# Exercise directions
Look over the entries and say how many lines include the word "back". Only the number, please.

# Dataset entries
________________________________________
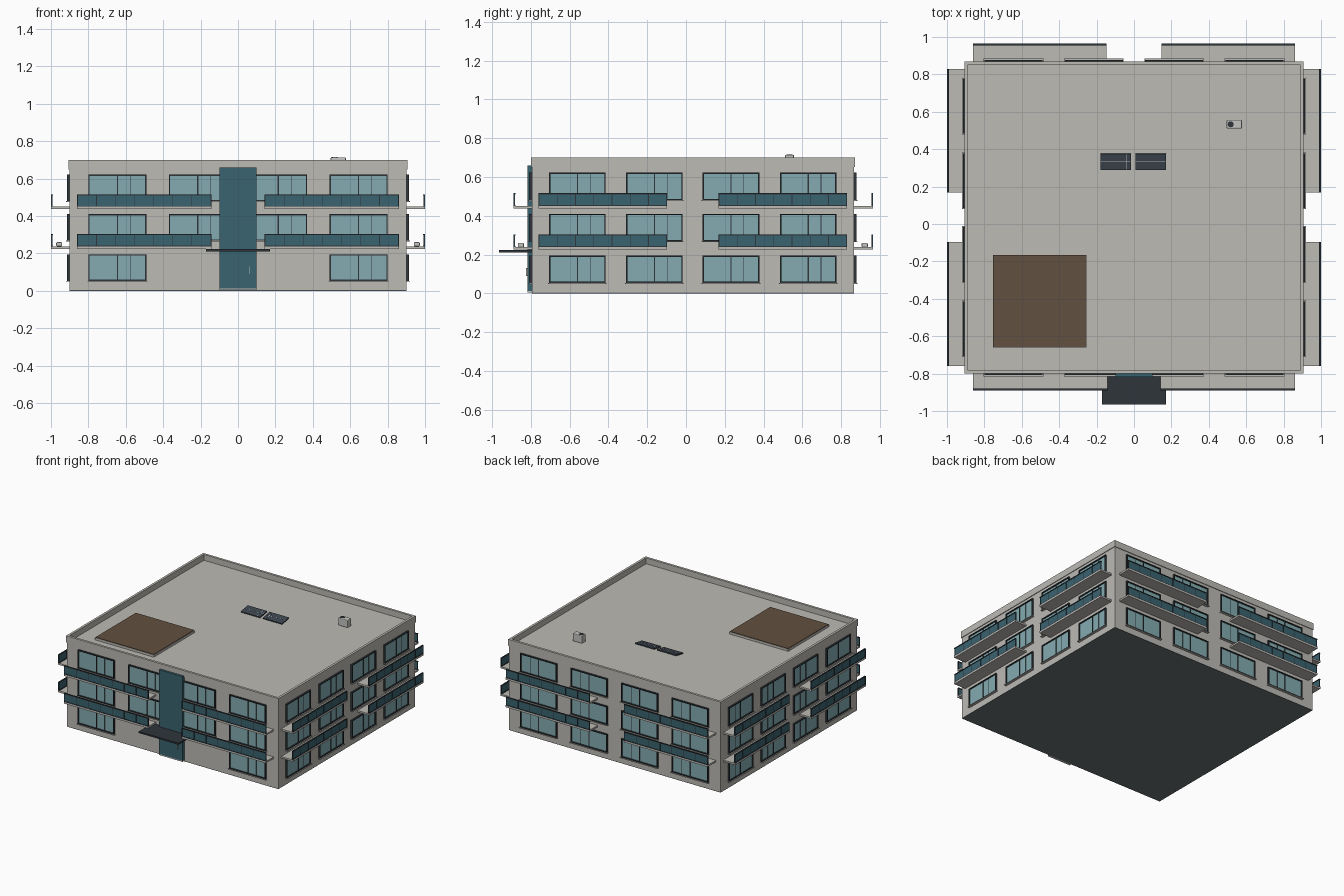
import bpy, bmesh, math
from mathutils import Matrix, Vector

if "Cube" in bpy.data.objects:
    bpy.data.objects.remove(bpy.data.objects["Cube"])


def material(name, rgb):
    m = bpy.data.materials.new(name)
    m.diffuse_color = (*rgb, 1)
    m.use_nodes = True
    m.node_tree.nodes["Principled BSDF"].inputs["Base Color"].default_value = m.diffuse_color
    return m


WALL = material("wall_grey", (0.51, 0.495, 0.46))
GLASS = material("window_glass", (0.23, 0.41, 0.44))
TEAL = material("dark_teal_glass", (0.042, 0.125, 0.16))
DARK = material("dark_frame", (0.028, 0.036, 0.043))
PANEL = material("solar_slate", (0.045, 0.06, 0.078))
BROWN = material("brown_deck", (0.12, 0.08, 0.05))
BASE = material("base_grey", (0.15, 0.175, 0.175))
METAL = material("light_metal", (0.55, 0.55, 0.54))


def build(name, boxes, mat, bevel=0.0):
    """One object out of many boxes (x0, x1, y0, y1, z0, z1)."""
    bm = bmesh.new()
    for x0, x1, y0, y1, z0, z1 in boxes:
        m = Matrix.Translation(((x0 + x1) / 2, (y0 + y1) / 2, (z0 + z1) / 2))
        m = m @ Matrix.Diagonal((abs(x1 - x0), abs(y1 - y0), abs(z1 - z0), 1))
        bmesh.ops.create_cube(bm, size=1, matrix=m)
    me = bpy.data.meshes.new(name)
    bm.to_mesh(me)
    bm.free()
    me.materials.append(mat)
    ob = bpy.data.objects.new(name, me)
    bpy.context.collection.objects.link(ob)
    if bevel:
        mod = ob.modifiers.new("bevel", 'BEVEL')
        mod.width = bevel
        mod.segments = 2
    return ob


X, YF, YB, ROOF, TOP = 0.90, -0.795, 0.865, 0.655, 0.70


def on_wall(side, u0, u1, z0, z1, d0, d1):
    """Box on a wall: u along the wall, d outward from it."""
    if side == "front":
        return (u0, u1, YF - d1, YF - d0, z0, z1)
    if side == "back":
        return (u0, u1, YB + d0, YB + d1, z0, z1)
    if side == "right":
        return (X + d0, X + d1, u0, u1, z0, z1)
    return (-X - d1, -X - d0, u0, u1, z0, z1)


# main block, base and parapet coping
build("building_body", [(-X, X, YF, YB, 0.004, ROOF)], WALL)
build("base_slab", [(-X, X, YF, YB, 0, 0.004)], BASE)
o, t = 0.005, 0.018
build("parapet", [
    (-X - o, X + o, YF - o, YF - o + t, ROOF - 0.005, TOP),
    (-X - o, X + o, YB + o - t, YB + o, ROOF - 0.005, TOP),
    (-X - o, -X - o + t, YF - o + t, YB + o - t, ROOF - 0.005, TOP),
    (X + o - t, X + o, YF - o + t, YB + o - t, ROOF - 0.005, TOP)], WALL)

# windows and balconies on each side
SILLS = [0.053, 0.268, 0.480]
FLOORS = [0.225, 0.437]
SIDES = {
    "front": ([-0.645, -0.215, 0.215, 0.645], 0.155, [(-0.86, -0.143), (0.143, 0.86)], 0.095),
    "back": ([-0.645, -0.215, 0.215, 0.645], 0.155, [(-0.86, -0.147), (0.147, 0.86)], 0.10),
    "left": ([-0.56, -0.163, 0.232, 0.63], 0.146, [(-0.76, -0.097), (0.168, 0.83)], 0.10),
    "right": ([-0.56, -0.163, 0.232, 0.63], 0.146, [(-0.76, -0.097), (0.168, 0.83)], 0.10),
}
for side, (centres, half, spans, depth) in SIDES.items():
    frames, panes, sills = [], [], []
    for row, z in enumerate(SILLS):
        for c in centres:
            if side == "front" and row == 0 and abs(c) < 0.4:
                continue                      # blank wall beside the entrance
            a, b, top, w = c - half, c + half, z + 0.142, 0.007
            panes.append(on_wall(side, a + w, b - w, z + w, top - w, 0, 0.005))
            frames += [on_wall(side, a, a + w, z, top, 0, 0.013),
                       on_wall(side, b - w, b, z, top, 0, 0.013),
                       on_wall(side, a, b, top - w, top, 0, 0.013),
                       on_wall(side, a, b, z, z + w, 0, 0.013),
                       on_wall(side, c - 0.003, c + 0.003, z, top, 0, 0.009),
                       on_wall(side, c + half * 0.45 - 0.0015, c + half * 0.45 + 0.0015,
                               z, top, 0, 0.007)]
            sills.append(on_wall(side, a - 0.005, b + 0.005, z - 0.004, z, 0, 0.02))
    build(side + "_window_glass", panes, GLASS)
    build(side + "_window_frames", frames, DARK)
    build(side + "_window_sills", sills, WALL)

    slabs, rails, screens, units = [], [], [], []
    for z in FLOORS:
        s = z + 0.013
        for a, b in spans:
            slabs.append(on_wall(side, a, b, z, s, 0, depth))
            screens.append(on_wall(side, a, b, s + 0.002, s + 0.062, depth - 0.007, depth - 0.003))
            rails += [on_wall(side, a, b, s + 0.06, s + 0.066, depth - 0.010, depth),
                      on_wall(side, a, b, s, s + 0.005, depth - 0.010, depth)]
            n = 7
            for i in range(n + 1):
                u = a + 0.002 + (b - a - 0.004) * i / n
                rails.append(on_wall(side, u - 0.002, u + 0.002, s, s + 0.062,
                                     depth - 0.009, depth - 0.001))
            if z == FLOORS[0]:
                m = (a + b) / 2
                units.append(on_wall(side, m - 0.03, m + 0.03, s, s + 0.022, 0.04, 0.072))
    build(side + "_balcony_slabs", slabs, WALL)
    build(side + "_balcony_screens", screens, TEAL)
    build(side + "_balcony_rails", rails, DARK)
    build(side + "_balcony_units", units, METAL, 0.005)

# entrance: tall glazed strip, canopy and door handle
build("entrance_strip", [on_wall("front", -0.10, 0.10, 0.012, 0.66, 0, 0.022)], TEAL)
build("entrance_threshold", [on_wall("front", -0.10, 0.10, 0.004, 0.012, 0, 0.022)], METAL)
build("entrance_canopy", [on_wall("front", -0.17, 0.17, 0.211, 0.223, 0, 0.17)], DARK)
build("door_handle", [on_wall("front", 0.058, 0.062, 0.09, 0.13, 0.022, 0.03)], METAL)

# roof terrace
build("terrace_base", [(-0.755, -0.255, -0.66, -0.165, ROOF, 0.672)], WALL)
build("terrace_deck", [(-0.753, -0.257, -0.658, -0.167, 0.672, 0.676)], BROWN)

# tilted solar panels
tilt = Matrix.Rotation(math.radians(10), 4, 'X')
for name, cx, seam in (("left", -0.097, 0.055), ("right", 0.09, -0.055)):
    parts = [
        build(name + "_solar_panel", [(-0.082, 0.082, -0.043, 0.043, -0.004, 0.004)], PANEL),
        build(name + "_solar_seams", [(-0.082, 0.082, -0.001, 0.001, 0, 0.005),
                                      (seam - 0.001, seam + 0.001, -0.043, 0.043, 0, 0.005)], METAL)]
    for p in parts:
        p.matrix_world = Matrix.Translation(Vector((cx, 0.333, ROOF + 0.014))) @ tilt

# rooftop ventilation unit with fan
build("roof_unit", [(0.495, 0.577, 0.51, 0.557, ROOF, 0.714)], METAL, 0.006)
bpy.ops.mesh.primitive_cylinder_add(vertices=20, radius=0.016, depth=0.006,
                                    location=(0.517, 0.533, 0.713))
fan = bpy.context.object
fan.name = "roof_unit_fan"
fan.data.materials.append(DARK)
________________________________________
# Output of the task
2